## Problem requirements
What is the number of lines in the following data that contain "append"? Answer with the number alone.

## Recorded data
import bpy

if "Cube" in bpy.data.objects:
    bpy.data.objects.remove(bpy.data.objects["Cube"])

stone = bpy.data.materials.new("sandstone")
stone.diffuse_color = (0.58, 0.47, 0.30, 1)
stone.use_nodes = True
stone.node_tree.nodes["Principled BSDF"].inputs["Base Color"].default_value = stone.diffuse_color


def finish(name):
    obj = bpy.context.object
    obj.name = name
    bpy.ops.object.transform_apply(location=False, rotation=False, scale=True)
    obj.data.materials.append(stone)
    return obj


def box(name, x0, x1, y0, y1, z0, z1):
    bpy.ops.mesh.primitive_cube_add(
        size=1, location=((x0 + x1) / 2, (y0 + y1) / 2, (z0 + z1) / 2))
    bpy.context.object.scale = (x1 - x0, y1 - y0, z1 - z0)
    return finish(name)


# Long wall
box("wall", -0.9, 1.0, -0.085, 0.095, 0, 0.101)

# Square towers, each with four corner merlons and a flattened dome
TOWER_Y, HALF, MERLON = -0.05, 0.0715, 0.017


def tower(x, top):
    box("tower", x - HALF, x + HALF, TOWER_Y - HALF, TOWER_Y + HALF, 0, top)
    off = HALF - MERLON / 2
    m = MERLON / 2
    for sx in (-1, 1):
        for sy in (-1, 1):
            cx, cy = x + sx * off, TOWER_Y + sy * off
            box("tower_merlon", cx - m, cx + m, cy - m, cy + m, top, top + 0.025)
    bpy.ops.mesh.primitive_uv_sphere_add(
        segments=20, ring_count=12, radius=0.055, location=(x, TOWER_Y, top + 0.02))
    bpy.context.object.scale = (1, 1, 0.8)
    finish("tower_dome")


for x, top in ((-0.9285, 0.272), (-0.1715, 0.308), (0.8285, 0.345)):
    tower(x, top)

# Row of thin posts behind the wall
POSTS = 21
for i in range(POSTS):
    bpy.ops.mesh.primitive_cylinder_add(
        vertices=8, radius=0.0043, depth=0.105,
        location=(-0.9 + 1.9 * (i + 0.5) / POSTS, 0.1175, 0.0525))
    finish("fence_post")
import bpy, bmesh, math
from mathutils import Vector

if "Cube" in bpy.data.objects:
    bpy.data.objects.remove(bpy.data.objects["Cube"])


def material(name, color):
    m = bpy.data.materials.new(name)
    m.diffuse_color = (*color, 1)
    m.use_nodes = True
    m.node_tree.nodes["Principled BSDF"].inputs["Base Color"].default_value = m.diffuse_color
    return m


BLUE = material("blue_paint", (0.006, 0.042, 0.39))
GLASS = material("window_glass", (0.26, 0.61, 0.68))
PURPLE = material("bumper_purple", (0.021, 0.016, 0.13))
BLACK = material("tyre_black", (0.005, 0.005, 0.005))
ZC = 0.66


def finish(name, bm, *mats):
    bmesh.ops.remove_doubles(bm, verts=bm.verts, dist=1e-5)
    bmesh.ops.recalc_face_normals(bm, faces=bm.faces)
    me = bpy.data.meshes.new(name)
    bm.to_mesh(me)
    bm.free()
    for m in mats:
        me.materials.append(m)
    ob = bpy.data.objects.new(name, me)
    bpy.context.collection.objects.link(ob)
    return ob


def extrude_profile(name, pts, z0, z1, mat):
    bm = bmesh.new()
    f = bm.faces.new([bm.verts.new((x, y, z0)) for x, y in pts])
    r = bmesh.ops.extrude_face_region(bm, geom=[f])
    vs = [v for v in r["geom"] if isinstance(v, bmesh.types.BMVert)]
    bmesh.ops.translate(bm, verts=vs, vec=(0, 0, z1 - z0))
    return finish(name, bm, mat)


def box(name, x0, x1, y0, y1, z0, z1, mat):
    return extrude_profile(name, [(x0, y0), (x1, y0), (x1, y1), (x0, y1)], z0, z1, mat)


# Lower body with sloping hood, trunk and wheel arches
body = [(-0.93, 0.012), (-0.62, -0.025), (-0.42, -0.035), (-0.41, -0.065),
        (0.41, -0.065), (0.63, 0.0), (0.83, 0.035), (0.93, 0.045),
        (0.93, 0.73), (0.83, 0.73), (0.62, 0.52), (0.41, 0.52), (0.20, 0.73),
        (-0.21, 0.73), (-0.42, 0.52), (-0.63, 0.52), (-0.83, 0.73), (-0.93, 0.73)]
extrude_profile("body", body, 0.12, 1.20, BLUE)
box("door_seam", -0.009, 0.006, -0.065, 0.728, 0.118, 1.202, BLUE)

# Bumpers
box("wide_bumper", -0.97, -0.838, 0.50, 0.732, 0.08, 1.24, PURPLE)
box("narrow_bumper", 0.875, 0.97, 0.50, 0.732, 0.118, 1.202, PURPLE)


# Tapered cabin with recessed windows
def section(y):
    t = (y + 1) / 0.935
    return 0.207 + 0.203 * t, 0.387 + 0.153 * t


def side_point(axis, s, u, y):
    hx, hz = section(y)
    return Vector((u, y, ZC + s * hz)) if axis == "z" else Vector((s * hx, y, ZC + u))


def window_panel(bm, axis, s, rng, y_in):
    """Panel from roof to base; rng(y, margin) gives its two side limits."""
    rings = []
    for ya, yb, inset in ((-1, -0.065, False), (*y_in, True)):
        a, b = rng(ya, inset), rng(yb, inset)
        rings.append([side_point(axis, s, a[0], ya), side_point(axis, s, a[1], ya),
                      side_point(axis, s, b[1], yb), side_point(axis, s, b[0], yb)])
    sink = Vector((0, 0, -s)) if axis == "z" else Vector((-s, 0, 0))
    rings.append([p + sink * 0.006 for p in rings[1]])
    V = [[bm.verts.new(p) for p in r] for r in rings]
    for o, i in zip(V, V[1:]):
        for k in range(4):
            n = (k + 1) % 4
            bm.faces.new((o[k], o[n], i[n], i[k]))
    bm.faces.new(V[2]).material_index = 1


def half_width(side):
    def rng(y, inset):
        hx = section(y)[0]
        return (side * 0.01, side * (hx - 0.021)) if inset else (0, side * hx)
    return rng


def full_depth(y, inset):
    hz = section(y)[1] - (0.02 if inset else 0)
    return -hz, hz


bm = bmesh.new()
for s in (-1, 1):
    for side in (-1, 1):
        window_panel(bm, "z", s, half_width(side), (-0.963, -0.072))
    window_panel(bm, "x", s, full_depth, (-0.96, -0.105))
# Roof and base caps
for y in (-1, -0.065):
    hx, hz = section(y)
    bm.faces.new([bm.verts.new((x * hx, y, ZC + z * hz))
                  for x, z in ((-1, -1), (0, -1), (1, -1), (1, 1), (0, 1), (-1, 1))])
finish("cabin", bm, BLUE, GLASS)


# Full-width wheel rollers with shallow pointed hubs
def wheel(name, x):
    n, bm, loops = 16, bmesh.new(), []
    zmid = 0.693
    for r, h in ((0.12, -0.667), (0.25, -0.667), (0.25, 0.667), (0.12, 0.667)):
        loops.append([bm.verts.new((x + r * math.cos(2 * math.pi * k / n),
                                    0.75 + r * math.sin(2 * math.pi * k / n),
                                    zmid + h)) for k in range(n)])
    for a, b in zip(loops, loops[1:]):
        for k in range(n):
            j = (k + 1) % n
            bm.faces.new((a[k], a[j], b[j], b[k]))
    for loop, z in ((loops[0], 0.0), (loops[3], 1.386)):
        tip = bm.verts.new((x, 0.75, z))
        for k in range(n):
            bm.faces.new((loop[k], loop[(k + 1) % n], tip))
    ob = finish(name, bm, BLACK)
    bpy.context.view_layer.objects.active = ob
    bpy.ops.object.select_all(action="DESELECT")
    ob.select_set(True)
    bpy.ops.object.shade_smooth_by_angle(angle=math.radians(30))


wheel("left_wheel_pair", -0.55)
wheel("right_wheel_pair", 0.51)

...

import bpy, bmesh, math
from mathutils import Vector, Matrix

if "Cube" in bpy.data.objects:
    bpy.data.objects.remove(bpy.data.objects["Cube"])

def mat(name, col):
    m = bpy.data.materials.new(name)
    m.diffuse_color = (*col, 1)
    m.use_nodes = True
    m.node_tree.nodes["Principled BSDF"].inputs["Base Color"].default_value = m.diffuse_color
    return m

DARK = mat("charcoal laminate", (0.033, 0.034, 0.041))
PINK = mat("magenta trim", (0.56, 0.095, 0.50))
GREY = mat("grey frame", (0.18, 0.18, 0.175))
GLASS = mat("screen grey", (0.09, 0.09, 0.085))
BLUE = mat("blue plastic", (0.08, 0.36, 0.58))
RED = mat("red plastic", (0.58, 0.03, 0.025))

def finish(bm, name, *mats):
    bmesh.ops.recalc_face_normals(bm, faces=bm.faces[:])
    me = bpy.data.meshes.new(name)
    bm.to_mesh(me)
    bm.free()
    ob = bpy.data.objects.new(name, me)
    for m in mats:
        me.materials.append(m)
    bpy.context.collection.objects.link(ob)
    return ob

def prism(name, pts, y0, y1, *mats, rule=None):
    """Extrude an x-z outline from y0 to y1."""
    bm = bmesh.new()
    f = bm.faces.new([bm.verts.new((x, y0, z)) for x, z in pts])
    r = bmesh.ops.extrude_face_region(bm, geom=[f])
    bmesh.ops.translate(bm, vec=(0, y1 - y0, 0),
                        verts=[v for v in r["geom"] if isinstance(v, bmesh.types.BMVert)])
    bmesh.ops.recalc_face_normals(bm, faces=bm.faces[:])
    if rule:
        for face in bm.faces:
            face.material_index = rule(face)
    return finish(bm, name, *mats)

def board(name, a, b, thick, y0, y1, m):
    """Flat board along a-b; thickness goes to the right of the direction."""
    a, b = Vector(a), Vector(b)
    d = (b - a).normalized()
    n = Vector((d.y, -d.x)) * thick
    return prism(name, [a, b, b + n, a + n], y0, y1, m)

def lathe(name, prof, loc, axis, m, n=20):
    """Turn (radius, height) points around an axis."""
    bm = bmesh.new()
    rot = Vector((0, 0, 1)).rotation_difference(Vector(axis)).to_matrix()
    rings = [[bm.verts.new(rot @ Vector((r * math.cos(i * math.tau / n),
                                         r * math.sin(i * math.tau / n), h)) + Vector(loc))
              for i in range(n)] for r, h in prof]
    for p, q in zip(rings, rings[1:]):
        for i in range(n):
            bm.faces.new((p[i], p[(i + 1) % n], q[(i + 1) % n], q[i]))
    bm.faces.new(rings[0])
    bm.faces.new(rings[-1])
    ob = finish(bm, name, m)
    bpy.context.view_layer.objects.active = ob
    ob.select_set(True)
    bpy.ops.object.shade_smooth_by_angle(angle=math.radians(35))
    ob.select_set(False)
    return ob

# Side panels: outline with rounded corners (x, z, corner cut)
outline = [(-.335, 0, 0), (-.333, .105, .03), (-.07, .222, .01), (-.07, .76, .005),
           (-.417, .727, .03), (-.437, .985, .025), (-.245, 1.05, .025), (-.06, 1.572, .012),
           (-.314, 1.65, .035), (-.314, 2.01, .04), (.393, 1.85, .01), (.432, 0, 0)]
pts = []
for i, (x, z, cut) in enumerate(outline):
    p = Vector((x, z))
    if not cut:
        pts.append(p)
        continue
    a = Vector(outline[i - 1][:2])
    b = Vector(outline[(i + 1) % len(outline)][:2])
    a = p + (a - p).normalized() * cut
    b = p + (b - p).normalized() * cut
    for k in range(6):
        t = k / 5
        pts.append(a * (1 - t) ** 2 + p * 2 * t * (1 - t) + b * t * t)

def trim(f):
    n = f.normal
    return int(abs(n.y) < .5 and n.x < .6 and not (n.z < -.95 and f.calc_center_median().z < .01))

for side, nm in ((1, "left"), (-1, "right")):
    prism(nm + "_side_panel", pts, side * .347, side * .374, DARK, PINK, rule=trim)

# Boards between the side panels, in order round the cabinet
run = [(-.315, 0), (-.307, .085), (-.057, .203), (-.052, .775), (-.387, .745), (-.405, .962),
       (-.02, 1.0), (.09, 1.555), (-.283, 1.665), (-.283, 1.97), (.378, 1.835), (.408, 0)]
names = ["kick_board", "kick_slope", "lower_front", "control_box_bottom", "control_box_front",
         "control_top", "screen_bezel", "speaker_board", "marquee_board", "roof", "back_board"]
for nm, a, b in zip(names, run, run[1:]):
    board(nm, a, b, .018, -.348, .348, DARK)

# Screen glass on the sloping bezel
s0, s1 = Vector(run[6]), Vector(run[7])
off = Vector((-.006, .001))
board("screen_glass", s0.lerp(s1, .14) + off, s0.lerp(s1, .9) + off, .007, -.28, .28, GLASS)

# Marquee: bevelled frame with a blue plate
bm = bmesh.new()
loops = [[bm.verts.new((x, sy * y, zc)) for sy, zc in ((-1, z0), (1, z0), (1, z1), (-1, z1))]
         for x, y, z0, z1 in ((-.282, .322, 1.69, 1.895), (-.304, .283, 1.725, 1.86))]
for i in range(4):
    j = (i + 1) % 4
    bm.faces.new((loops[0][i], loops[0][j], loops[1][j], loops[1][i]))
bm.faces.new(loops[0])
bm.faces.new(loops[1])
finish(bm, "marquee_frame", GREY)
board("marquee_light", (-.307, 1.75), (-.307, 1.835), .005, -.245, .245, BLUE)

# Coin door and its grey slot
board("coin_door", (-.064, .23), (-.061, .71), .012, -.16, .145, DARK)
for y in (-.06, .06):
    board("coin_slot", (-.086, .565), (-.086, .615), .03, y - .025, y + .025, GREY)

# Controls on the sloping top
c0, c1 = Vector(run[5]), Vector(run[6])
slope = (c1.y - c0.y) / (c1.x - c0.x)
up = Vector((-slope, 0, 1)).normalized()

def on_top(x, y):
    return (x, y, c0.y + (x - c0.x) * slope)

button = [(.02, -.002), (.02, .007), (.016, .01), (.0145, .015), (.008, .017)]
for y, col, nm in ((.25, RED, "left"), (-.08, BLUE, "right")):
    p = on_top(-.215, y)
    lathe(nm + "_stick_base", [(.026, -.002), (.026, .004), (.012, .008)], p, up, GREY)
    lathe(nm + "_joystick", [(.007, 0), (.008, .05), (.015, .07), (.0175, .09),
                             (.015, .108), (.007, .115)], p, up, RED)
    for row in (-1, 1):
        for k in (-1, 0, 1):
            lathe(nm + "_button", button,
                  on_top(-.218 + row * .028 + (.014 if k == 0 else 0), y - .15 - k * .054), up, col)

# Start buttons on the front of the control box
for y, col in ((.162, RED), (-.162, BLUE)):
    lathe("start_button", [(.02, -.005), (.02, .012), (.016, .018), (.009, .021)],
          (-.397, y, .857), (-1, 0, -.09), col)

* * *

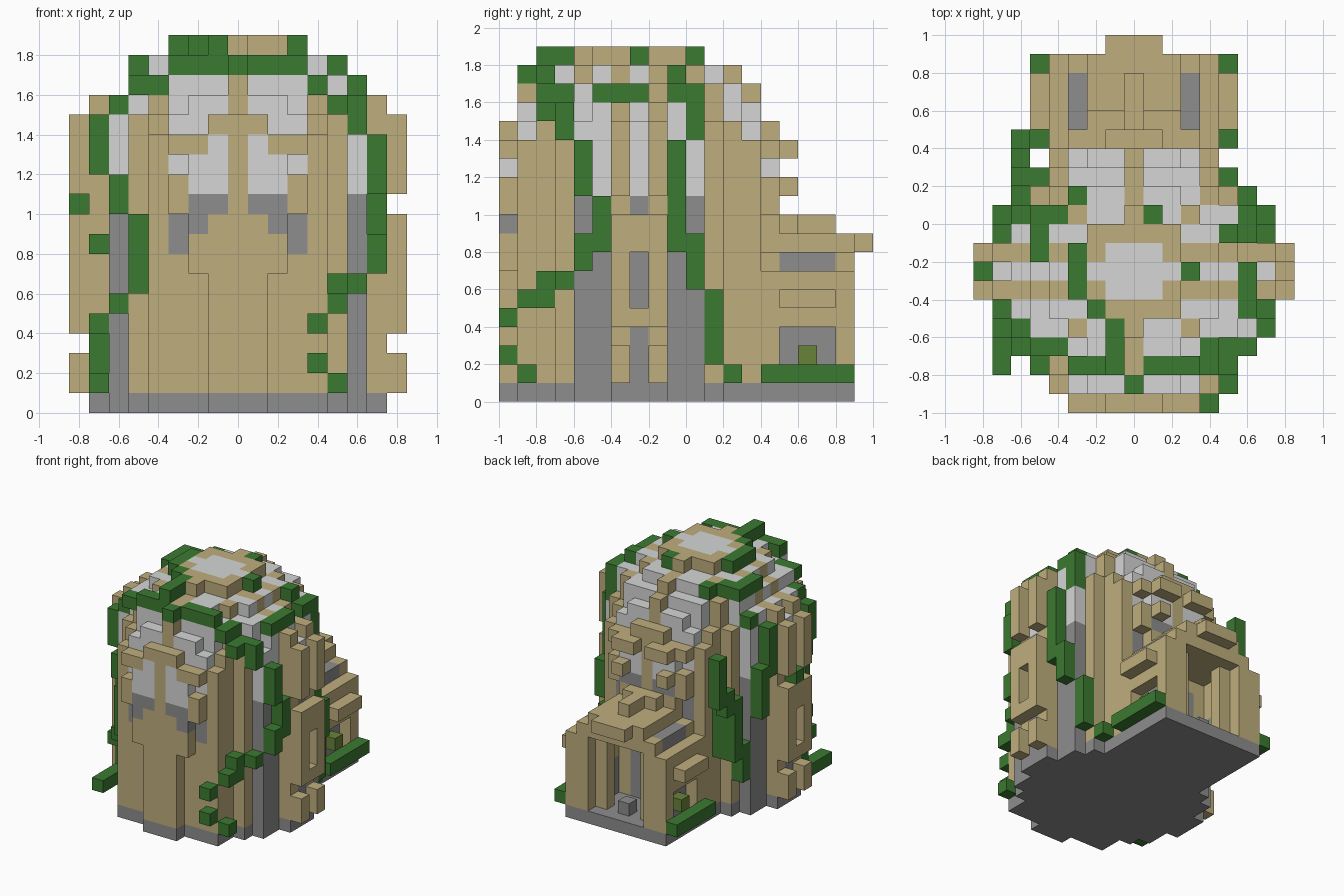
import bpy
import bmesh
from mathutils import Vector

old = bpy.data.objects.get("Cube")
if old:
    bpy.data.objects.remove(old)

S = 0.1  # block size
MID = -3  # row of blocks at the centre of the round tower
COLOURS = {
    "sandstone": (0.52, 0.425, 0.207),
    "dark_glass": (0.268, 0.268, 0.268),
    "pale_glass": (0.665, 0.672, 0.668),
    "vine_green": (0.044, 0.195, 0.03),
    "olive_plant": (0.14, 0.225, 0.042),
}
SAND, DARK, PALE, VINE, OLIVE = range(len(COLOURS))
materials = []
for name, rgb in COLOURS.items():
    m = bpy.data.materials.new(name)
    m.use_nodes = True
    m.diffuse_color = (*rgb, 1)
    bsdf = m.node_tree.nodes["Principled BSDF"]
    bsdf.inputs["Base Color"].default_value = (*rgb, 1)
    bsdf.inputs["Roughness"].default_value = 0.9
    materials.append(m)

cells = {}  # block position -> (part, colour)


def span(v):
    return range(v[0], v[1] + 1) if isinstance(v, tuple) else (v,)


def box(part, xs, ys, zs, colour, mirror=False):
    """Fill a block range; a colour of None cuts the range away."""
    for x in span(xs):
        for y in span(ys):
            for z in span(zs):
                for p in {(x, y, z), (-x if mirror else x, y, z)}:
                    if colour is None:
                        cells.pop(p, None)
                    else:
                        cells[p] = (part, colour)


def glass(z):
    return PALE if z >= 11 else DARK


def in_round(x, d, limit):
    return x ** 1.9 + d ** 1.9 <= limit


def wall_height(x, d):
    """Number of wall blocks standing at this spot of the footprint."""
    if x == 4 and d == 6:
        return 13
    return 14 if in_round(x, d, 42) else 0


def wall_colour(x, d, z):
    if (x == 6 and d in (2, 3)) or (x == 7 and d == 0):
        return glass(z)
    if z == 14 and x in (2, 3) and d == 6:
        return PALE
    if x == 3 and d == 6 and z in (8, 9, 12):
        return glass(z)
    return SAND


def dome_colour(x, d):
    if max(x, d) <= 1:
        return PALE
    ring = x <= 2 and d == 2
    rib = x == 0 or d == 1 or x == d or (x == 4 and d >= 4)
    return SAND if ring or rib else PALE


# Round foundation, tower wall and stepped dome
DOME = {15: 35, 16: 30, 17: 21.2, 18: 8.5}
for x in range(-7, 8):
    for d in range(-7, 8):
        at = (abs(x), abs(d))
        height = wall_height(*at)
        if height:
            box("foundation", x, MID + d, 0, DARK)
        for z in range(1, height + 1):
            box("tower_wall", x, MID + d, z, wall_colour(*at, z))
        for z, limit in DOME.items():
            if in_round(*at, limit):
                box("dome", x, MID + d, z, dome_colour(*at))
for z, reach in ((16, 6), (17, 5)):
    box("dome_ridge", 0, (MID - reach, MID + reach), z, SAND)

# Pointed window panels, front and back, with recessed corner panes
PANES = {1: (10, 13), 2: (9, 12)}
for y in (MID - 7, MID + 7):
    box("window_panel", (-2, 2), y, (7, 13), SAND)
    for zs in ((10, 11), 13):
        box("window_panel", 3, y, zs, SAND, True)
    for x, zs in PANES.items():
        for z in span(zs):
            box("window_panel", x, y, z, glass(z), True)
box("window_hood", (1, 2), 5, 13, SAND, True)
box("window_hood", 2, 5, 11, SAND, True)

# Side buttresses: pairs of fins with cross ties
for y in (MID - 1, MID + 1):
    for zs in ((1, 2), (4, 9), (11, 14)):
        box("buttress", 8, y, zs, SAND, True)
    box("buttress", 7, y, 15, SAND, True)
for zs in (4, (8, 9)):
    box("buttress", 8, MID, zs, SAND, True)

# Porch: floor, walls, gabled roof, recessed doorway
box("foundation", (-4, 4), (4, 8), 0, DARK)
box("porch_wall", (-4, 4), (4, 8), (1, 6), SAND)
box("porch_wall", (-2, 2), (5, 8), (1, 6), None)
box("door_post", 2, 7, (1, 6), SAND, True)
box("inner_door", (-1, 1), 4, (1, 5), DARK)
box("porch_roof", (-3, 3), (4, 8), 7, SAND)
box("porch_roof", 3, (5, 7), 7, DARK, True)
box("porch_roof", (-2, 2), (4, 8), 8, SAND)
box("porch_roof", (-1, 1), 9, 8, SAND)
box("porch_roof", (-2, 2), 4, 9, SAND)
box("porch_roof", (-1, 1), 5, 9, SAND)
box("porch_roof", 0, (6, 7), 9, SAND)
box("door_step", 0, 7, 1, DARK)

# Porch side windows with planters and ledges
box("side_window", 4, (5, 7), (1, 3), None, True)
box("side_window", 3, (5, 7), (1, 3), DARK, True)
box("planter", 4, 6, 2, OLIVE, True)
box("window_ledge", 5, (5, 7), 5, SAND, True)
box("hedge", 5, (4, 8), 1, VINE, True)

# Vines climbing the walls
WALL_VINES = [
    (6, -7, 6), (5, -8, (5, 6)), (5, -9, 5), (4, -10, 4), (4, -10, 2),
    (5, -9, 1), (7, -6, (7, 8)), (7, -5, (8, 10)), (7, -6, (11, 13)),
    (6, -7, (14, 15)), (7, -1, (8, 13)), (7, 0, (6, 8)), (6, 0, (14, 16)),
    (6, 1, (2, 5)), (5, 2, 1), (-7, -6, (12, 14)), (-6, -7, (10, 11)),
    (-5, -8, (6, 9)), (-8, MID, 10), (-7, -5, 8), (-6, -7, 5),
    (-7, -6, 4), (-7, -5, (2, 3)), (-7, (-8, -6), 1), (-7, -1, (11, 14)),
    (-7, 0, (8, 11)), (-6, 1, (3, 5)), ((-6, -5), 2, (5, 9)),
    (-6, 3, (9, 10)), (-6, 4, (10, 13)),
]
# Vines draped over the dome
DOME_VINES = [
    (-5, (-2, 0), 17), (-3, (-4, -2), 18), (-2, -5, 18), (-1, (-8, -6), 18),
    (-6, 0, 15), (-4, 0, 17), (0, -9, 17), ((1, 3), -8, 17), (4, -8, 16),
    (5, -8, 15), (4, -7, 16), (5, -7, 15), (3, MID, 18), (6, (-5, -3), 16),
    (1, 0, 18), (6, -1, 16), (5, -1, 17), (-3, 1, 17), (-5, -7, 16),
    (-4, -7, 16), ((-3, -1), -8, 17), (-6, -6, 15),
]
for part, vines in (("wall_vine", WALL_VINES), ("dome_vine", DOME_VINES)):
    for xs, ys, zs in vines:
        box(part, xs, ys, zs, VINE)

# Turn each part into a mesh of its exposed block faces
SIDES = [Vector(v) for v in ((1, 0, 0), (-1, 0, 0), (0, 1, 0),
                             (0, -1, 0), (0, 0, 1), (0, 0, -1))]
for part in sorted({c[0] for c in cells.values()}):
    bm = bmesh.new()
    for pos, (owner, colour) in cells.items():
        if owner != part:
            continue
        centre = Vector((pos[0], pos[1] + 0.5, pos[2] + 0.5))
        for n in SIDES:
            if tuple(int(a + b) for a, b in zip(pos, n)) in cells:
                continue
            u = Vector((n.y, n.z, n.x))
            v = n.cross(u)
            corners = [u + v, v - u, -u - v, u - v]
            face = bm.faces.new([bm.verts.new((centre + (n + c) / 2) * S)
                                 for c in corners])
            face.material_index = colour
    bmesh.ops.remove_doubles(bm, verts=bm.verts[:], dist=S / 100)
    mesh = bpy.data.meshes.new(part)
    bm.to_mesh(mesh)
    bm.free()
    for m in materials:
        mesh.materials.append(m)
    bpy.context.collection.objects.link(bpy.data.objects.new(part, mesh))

## Output of the task
10